With over 1,500 RSVP’s on Facebook and 40 participating vendors, student shoppers flocked to Spring Cleaning to peruse second-hand garments and try on potential purchases in blue tent fitting rooms.
The event was a collaboration between three student-led sustainable fashion initiatives: Thrift Reuse Upcycle, KAN Supply and Cornell Thrift, who aimed to make the transition to spring sustainable through thrifting.
“A lot of students are getting rid of items they don’t want anymore,” Cornell Thrift Executive Director Megan Hayden ’19 told The Sun. “The idea of this market is to keep those things in circulation.”
The Spring Cleaning event has been in the works since December, starting as a conversation between Cornell Thrift and KAN Supply. The pair then added Miranda Kasher ’19, owner of Thrift Reuse Upcycle, an Instagram-based thrift store.
Kasher originally started her shop in January to clean out her closet, but soon found herself part of growing movement for sustainable fashion.
“I can’t go a day without being followed by another thrift store,” she said of her Instagram boutique.
“With the advent of technology, we are able to pull elements of fashion from other generations, whereas people weren’t able to do that before. Every generation usually has a style, but we don’t really,” Kasher said.

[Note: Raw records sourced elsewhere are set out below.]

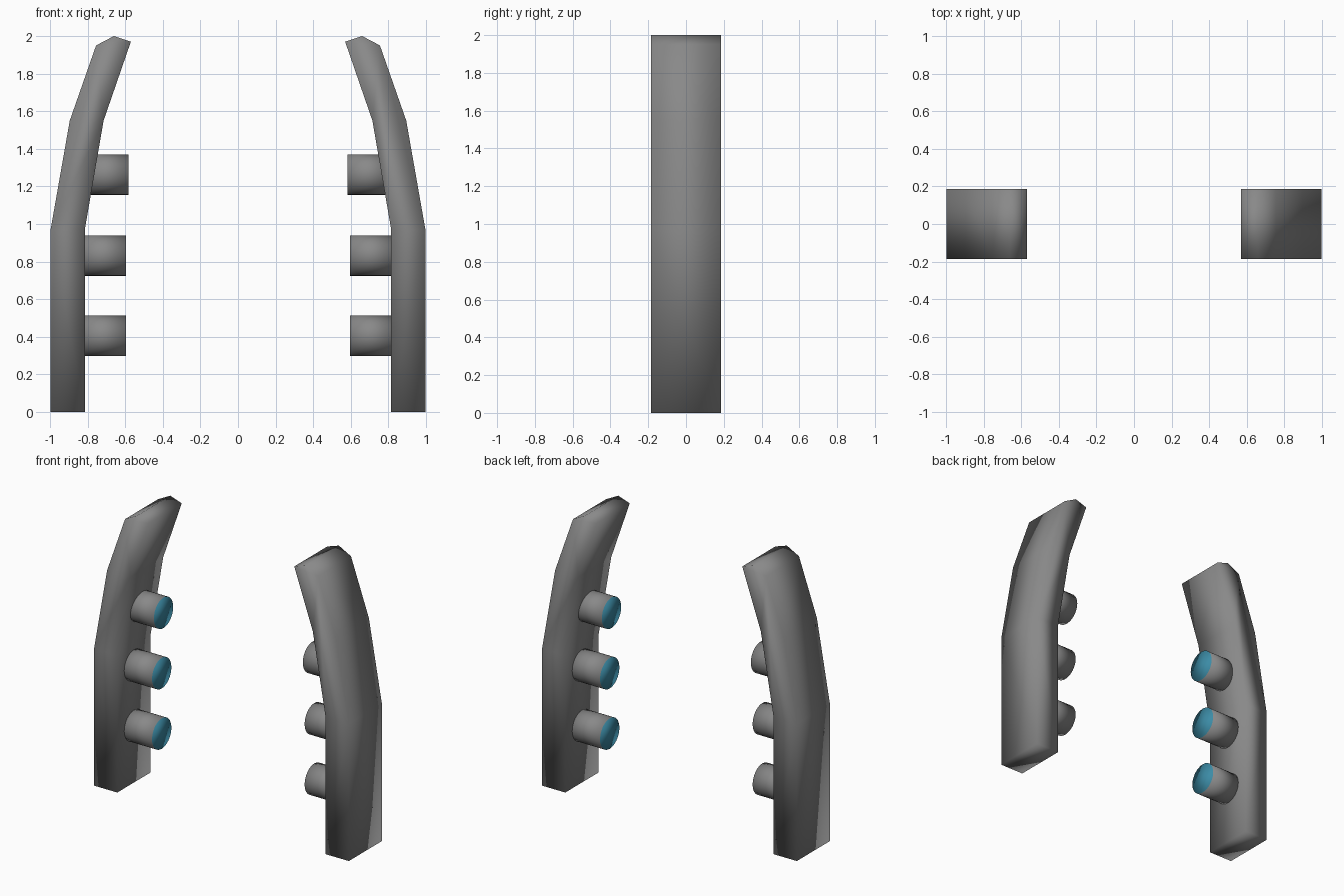
import bpy, bmesh, math
from mathutils import Matrix

if "Cube" in bpy.data.objects:
    bpy.data.objects.remove(bpy.data.objects["Cube"])


def material(name, rgb):
    m = bpy.data.materials.new(name)
    m.diffuse_color = (*rgb, 1)
    m.use_nodes = True
    m.node_tree.nodes["Principled BSDF"].inputs["Base Color"].default_value = m.diffuse_color
    return m


GREY = material("mid grey", (0.25, 0.25, 0.25))
TEAL = material("teal", (0.045, 0.26, 0.38))
HALF_DEPTH = 0.185


def finish(name, bm, mats):
    bmesh.ops.recalc_face_normals(bm, faces=bm.faces[:])
    for f in bm.faces:
        f.smooth = True
    mesh = bpy.data.meshes.new(name)
    bm.to_mesh(mesh)
    bm.free()
    for m in mats:
        mesh.materials.append(m)
    ob = bpy.data.objects.new(name, mesh)
    bpy.context.collection.objects.link(ob)
    # Left and right sides are mirror images
    mod = ob.modifiers.new("mirror", "MIRROR")
    mod.use_axis[0] = True
    mod.use_mirror_merge = False
    return ob


# Curved pillar: side profile swept through the depth
profile = [(-0.997, 0), (-0.815, 0), (-0.815, 0.97), (-0.715, 1.55), (-0.57, 1.97),
           (-0.66, 2.0), (-0.755, 1.95), (-0.895, 1.55), (-0.997, 0.97)]
bm = bmesh.new()
front = bm.faces.new([bm.verts.new((x, -HALF_DEPTH, z)) for x, z in profile])
ext = bmesh.ops.extrude_face_region(bm, geom=[front], use_keep_orig=True)
moved = [g for g in ext["geom"] if isinstance(g, bmesh.types.BMVert)]
bmesh.ops.translate(bm, verts=moved, vec=(0, 2 * HALF_DEPTH, 0))
finish("curved_pillar", bm, [GREY])

# Round pegs on the inner side, each with a teal end
pegs = [("lower_peg", 0.405, -0.83, -0.597), ("middle_peg", 0.832, -0.83, -0.597),
        ("upper_peg", 1.263, -0.81, -0.583)]
for name, z, x0, x1 in pegs:
    bm = bmesh.new()
    place = Matrix.Translation(((x0 + x1) / 2, 0, z)) @ Matrix.Rotation(math.pi / 2, 4, 'Y')
    bmesh.ops.create_cone(bm, cap_ends=True, segments=32, radius1=0.108,
                          radius2=0.108, depth=x1 - x0, matrix=place)
    bmesh.ops.recalc_face_normals(bm, faces=bm.faces[:])
    for f in bm.faces:
        f.material_index = 1 if f.normal.x > 0.9 else 0
    finish(name, bm, [GREY, TEAL])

The sellers at the event ranged from Cornell students to experienced resale vendors, jewelry-makers and knitwear artisans.
“I decided to sell at this event because I love sharing the things I’m interested in with other people,” Keri Heuer ’19 told The Sun. “I’m moving to Cambridge in the summer to work at the Harvard Center for Astrophysics, so I’m trying to save up for rent money.”
Cornell Thrift focuses mainly on waste reduction by maintaining “free-to-give, free-to-take” closets for students to exchange clothes with each other. They also host “free piles” or pop-up give-aways of second-hand garments to provide costless access to clothing.
KAN, founded by Kenneth Yeung ’21, seeks to bring “re-upped, vintage NYC style to the streets of Ithaca at an affordable price.” For the Spring Cleaning, Yeung selected clothing from donations from Cornell students as well as from local vintage and thrift stores. All itemswere priced at $1 to $3.
Kasher hosted a separate sale room with over 15 racks of clothing, with all items priced under $30.
“What I’m offering is a very large range. You have different racks for different styles,” Kasher said. “Some are color-schemed, some are nautical, another is like a night in New York City. There’s reds and a cheetah-print pea coat.”
Kasher also said that Thrift Reuse Upcycle has influenced her future aspirations. “The hope is that I go into some sustainable career.” she said. “Thrift Reuse has inspired me to do that. I have sort of come to a revelation that this is what I want to do.”
All surplus clothing and proceeds from the event will be donated to the Fashion Revolution and the Ithaca ReUse Center.